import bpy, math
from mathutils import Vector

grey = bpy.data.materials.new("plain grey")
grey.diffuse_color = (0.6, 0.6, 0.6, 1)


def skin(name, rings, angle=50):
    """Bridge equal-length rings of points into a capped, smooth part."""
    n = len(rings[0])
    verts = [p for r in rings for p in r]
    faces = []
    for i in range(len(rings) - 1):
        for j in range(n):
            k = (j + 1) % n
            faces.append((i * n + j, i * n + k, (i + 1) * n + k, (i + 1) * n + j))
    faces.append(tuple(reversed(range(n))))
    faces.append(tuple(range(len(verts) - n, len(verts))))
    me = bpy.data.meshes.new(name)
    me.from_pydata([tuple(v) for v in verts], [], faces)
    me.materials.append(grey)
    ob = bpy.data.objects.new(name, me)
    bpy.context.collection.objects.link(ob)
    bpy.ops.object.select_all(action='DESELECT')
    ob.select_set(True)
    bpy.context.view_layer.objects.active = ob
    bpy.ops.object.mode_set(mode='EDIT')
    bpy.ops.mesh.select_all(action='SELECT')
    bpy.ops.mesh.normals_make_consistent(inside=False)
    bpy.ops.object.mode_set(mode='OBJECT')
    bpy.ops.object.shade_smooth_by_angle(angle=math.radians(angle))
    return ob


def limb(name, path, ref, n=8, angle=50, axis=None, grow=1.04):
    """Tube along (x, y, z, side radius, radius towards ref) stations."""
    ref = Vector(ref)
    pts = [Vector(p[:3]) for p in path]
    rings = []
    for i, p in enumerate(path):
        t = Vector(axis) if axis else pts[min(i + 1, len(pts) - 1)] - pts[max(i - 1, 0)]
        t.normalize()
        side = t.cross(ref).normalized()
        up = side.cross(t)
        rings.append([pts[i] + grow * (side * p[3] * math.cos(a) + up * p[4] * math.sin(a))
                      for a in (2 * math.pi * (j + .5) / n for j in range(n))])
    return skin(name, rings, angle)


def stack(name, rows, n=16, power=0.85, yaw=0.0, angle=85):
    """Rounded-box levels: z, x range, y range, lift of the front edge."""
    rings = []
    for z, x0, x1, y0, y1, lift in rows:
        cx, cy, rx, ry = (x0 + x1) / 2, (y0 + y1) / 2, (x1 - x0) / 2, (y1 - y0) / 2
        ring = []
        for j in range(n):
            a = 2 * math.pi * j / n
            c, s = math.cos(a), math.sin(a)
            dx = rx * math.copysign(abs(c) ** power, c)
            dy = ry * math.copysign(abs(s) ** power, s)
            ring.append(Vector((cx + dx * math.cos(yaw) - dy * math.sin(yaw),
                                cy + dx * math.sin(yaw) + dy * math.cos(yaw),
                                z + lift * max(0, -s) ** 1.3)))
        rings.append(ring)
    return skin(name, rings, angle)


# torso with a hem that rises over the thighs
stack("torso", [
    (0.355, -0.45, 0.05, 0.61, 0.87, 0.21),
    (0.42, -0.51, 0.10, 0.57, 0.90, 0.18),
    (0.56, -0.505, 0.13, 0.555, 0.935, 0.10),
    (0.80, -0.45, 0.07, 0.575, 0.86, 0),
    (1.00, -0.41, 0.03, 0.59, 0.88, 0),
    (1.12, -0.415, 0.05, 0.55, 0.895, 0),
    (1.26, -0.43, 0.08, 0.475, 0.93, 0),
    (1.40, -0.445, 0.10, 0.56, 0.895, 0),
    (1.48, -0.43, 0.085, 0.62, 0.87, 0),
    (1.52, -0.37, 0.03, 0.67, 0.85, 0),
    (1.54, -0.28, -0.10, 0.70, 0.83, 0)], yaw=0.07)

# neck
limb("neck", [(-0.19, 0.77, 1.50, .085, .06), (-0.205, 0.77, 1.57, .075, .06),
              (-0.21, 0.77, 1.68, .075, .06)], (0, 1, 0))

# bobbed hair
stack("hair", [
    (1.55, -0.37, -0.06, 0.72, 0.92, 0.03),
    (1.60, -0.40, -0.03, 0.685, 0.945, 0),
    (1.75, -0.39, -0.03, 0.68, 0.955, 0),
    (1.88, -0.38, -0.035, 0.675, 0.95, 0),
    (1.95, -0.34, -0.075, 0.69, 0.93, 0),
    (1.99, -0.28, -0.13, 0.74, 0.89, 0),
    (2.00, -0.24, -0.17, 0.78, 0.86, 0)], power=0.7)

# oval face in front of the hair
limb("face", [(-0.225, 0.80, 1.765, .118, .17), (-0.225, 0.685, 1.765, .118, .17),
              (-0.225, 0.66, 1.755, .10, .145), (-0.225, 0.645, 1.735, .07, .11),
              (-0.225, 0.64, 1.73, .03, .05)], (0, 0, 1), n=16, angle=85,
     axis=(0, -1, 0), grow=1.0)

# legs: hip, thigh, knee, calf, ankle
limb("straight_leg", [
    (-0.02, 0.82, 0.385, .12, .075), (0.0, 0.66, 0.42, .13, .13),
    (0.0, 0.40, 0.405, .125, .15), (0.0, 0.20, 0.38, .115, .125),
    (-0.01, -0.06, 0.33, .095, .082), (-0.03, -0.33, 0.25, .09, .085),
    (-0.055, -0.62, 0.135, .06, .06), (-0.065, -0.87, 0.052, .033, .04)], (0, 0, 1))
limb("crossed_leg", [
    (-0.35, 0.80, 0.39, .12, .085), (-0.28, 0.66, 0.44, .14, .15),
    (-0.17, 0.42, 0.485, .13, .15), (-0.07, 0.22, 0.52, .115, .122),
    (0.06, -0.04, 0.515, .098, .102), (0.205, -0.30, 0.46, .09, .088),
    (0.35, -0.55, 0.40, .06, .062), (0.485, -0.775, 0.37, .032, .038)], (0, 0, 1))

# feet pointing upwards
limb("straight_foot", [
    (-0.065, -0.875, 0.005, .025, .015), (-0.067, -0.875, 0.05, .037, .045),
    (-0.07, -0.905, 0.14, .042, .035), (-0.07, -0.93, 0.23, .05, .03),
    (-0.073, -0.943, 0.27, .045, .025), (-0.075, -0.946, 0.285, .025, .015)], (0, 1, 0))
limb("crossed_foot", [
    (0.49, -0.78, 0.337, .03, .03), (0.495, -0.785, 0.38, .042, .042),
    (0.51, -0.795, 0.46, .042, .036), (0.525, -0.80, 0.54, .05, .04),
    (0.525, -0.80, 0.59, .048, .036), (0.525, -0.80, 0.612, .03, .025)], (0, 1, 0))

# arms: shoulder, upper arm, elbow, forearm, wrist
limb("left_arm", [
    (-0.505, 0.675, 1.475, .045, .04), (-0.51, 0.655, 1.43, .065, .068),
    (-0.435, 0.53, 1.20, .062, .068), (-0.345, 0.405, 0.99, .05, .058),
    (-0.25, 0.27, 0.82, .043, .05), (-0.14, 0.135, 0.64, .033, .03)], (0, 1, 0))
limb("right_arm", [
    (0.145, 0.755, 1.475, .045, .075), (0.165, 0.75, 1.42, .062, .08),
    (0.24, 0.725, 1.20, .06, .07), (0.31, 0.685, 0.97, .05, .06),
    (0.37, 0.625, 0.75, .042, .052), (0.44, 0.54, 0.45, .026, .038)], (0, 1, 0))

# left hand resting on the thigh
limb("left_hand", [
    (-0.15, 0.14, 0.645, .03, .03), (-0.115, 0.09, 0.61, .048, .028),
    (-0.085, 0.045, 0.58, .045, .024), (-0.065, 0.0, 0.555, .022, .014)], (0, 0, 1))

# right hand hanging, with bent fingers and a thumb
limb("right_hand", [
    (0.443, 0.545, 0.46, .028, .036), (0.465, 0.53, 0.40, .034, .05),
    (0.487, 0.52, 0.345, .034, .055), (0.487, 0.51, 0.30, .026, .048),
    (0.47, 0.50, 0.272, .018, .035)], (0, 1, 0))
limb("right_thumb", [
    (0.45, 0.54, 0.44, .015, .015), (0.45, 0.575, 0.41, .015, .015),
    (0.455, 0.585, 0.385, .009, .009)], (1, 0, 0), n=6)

———

**YOUR GOAL**
If a line of the data holds the string "range", list it.

**YOUR SOLUTION**
    for i in range(len(rings) - 1):
        for j in range(n):
    faces.append(tuple(reversed(range(n))))
    faces.append(tuple(range(len(verts) - n, len(verts))))
                      for a in (2 * math.pi * (j + .5) / n for j in range(n))])
    """Rounded-box levels: z, x range, y range, lift of the front edge."""
        for j in range(n):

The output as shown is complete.